The federal Fair Labor Standards Act (FLSA) provides certain protections to employees. It prohibits employers from requiring workers to perform job duties without pay, unless they are compensated fairly. However, some employers attempt to misclassify their employees in order to save costs. If you have questions related to employee classification, contact a lawyer to discuss your rights and responsibilities.What is an Administrative Employee?
Administrative employees are exempt from the FLSA and are ineligible to receive overtime pay. An administrative employee is a worker who spends more than 50 percent of his or her working time performing office work that is directly related to business operations. Administrative employees are responsible for interpreting and implementing management policies. They may also have the ability to represent the company in significant financial commitments. Administrative employees have flexibility to perform some aspects of their job without securing approval from a superior.

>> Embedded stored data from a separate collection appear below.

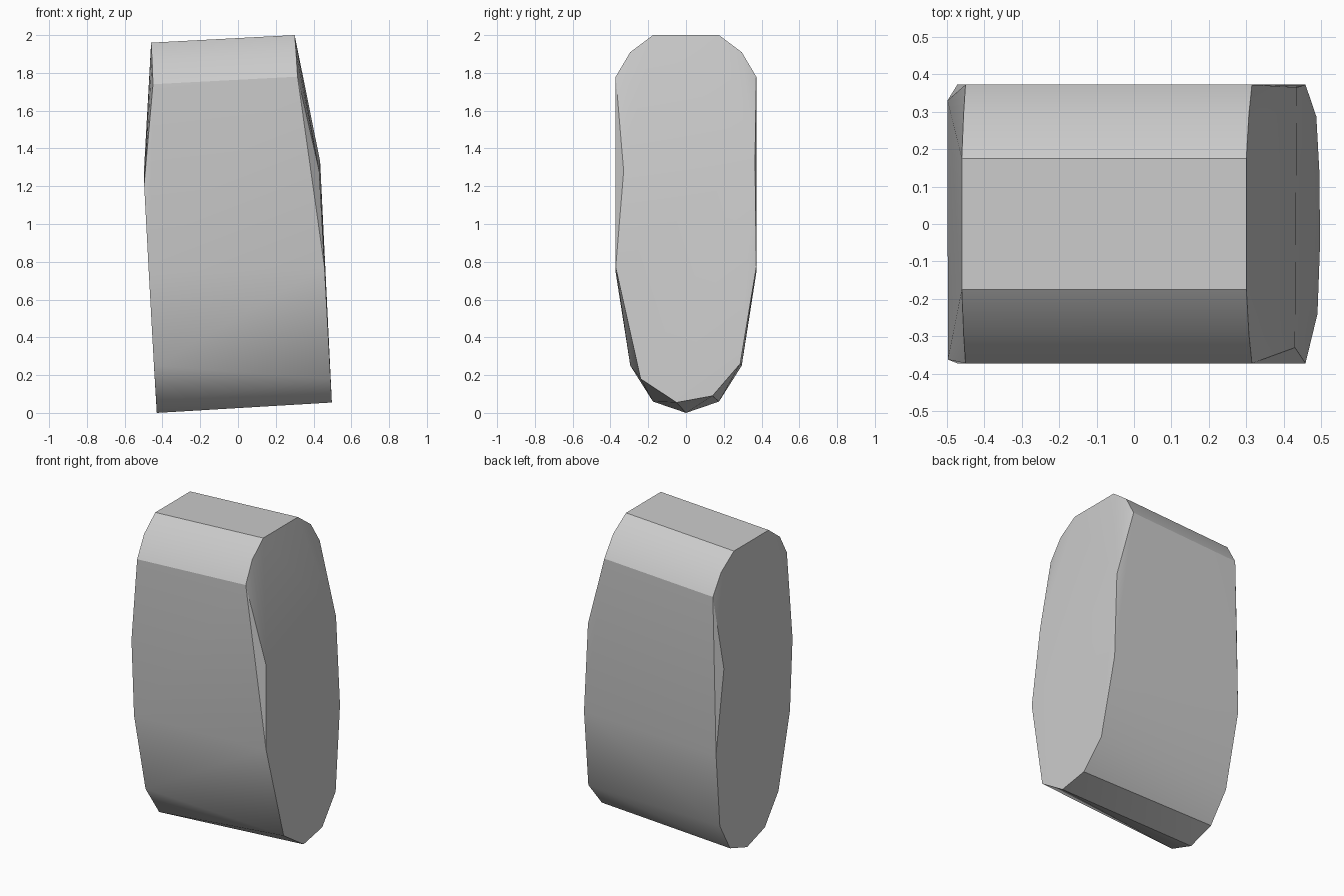
import bpy
import bmesh
import math

cube = bpy.data.objects.get("Cube")
if cube:
    bpy.data.objects.remove(cube, do_unlink=True)


def mirrored(points):
    """Points given on one side, repeated on the other side of y = 0."""
    return [(x, side * y, z) for x, y, z in points for side in (-1, 1)]


# Rounded top corners of both ends, the right-hand end slightly lower
top_left = mirrored([(0.30, 0.175, 2.0), (0.307, 0.295, 1.91), (0.315, 0.372, 1.78)])
top_right = mirrored([(-0.46, 0.175, 1.96), (-0.455, 0.295, 1.87), (-0.45, 0.372, 1.74)])

# Bulging middle and uneven tapered foot of the left end
end_left = [(0.43, -0.33, 1.28), (0.435, 0.365, 1.33),
            (0.458, -0.372, 0.77), (0.458, 0.372, 0.77),
            (0.487, 0.287, 0.26), (0.49, -0.24, 0.18),
            (0.495, 0.14, 0.09), (0.497, -0.05, 0.055)]

# Bulging middle and regular tapered foot of the right end
end_right = [(-0.497, -0.362, 1.21), (-0.498, 0.33, 1.28)]
end_right += mirrored([(-0.472, 0.372, 0.74), (-0.445, 0.295, 0.25),
                       (-0.433, 0.175, 0.06)])
end_right.append((-0.43, 0, 0))

# Solid block spanning both ends
bm = bmesh.new()
for point in top_left + top_right + end_left + end_right:
    bm.verts.new(point)
hull = bmesh.ops.convex_hull(bm, input=bm.verts)
spare = {v for v in hull["geom_interior"] + hull["geom_unused"]
         if isinstance(v, bmesh.types.BMVert)}
bmesh.ops.delete(bm, geom=list(spare), context="VERTS")
bmesh.ops.recalc_face_normals(bm, faces=bm.faces)
mesh = bpy.data.meshes.new("faceted_block")
bm.to_mesh(mesh)
bm.free()
block = bpy.data.objects.new("faceted_block", mesh)
bpy.context.collection.objects.link(block)

# Plain grey surface
grey = bpy.data.materials.new("light_grey")
grey.use_nodes = True
colour = (0.6, 0.6, 0.6, 1)
grey.diffuse_color = colour
grey.node_tree.nodes["Principled BSDF"].inputs["Base Color"].default_value = colour
mesh.materials.append(grey)

# Soft shading over shallow bends, crisp at the main edges
bpy.ops.object.select_all(action="DESELECT")
block.select_set(True)
bpy.context.view_layer.objects.active = block
bpy.ops.object.shade_smooth_by_angle(angle=math.radians(27))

In the workplace, an administrative employee is able to exercise his or her independent discretion when it comes to performing work that is related to business operations. Typical administrative positions include:
- Office managers
- Human resources professionals
- Marketing personnel
- Insurance agents
- Computer networking professionals
As with any job classification, job titles matter less than the actual job requirements and functions. Under the FLSA, administrative employees are exempt from both the minimum wage and the overtime pay requirements set forth in the Act. To qualify for an exemption as an administrative employee, employees must be salaried and receive a minimum of $455 per week. Administrative employees' primary duty must be the performance of non-manual work that is directly related to general business operations.
The most important distinction between administrative employees and other workers is their ability to exercise discretion and independent judgment to handle matters related to business operations. These roles can include:
- Implementing or formulating office policies
- Carrying out a job function that is essential to furthering business operations
- The ability to deviate from the company's established policies and procedures without the approval of a superior
An employee may also qualify as an administrative employee if the worker provides services to the company's clients. For example, tax experts and financial consultants may be considered to be exempt administrative employees.John L. Mays Is Knowledgeable about the FLSA
If you have questions or concerns about the classification of employees and the compensation and benefits they receive, contact the lawyer John L. Mays for a consultation.